James Joseph Larcombe was the next man to peg out a claim over the vacant ground. Men digging the land around him had found very little gold. Some of them were in desperate circumstances, almost starving and living only on porridge.
James went to work dryblowing the old creek bed. He found some colour (small specks of gold). He almost gave up the claim, but when gold was found on a neighbouring property, he stayed a little longer.
James’s 16 year old son, Jim, joined him on the field. Young Jim had left his heavy work of supplying wood to the State Battery at Coolgardie, which was an ore-crushing facility run by the Western Australian Government for use by prospectors and miners. Jim admitted to knowing nothing about prospecting but he would have a go.
Two days later, Jim uttered a joyous yell. He’d unearthed a heavy slug of gold from a hole in the road.
He struggled to carry the nugget in his arms. “Sluggo,” Jim called out. The diggers on the field ran over. “They were like a flock of sheep with four or five dingoes behind them,” James said.
Young Jim Larcombe had struck it rich.

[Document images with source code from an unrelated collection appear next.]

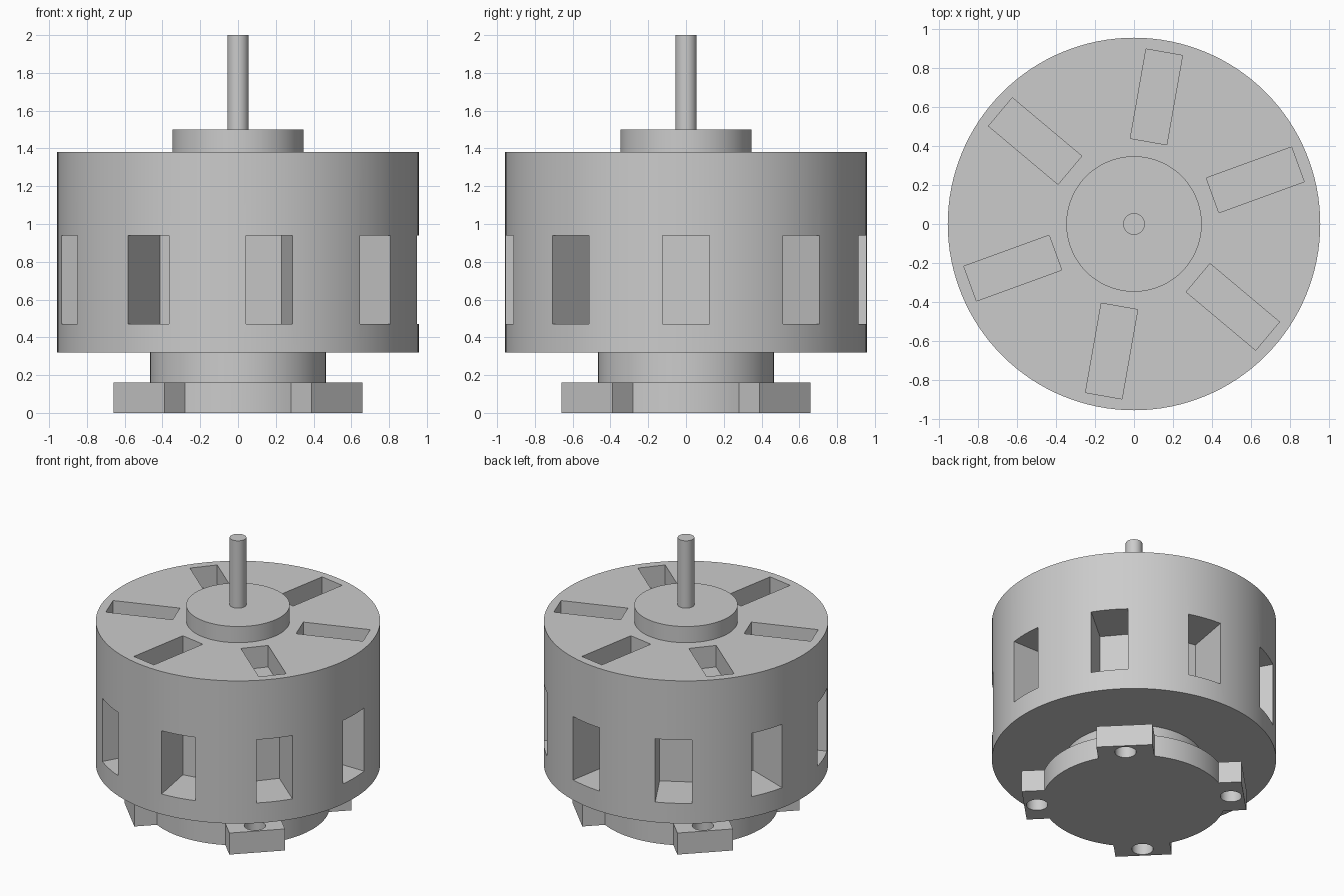
import bpy, bmesh
from math import sin, cos, asin, pi, radians
from mathutils import Matrix, Vector

if "Cube" in bpy.data.objects:
    bpy.data.objects.remove(bpy.data.objects["Cube"])

grey = bpy.data.materials.new("plain grey")
grey.use_nodes = True
GREY = (0.6, 0.6, 0.6, 1)
grey.diffuse_color = GREY
grey.node_tree.nodes["Principled BSDF"].inputs["Base Color"].default_value = GREY


def add_prism(bm, outline, z0, z1):
    """Extrude a flat outline between two heights."""
    bottom = bm.faces.new([bm.verts.new((x, y, z0)) for x, y in outline])
    result = bmesh.ops.extrude_face_region(bm, geom=[bottom], use_keep_orig=True)
    top = [v for v in result["geom"] if isinstance(v, bmesh.types.BMVert)]
    bmesh.ops.translate(bm, vec=(0, 0, z1 - z0), verts=top)


def circle(radius, sides=96, cx=0, cy=0):
    return [(cx + radius * cos(2 * pi * i / sides), cy + radius * sin(2 * pi * i / sides))
            for i in range(sides)]


def radial_box(r0, r1, width, angle):
    """Rectangle outline running outward from r0 to r1 at an angle."""
    turn = Matrix.Rotation(angle, 2)
    h = width / 2
    return [tuple(turn @ Vector(p)) for p in ((r0, -h), (r1, -h), (r1, h), (r0, h))]


def make_object(name, prisms):
    bm = bmesh.new()
    for outline, z0, z1 in prisms:
        add_prism(bm, outline, z0, z1)
    bmesh.ops.recalc_face_normals(bm, faces=bm.faces)
    mesh = bpy.data.meshes.new(name)
    bm.to_mesh(mesh)
    bm.free()
    mesh.materials.append(grey)
    obj = bpy.data.objects.new(name, mesh)
    bpy.context.collection.objects.link(obj)
    return obj


def cut(obj, prisms):
    """Subtract a set of prisms and keep the finished mesh."""
    cutter = make_object(obj.name + "_cutter", prisms)
    cutter.hide_render = True
    mod = obj.modifiers.new("cut", "BOOLEAN")
    mod.operation = "DIFFERENCE"
    mod.solver = "EXACT"
    mod.object = cutter
    graph = bpy.context.evaluated_depsgraph_get()
    mesh = bpy.data.meshes.new_from_object(obj.evaluated_get(graph))
    obj.modifiers.clear()
    obj.data = mesh
    bpy.data.objects.remove(cutter)


# Drum housing with side windows and shallow top slots
housing = make_object("housing", [(circle(0.957, 128), 0.32, 1.38)])
windows = [(radial_box(0.61, 1.1, 0.25, radians(40 * i)), 0.47, 0.94) for i in range(9)]
slots = [(radial_box(0.43, 0.896, 0.19, radians(20 + 60 * i)), 1.22, 1.5) for i in range(6)]
cut(housing, windows + slots)

# Mounting base: round plate with four diagonal tabs
plate_r, tab_r, tab_half = 0.617, 0.742, 0.19
spread = asin(tab_half / plate_r)
outline = []
for k in range(4):
    a = pi / 4 + k * pi / 2
    tab = radial_box(0, tab_r, 2 * tab_half, a)
    outline += [tab[1], tab[2]]
    steps = 16
    for i in range(steps + 1):
        t = a + spread + (pi / 2 - 2 * spread) * i / steps
        outline.append((plate_r * cos(t), plate_r * sin(t)))
base = make_object("mounting_base", [(outline, 0, 0.16)])
diagonals = [pi / 4 + k * pi / 2 for k in range(4)]
cut(base, [(circle(0.072, 32, 0.655 * cos(a), 0.655 * sin(a)), -0.1, 0.3) for a in diagonals])

# Neck, top hub and shaft
neck = make_object("neck", [(circle(0.465), 0.16, 0.32)])
hub = make_object("hub", [(circle(0.348), 1.38, 1.5)])
shaft = make_object("shaft", [(circle(0.056, 48), 1.5, 2.0)])

# Smooth round walls, crisp edges
bpy.ops.object.select_all(action="DESELECT")
for obj in (housing, base, neck, hub, shaft):
    obj.select_set(True)
bpy.context.view_layer.objects.active = housing
bpy.ops.object.shade_smooth_by_angle(angle=radians(30))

He’d found a fortune in one big piece of gold. The Golden Eagle nugget weighed 1,135 ounces, and in 1931, the Larcombe’s received an offer of £6,000 from a buyer.
The Golden Eagle, a nugget which roughly resembled a bird with outspread wings, was a triumph for the men who dug for gold with pick and shovel. Newspapers across Australia reported the sensational discovery at Larkinville. A new gold fever set in attracting investors and many prospectors to Western Australia. Today the Golden Eagle nugget is still the largest specimen found in WA.
The gold industry has played and continues to play a fundamental role in Australia’s history, economy and social fabric, and is vital to our future.
A replica of the Golden Eagle nugget, sponsored by The Perth Mint, will be unveiled in Elizabeth Quay on Saturday 7 October, marking the start of Perth’s first virtual gold trail.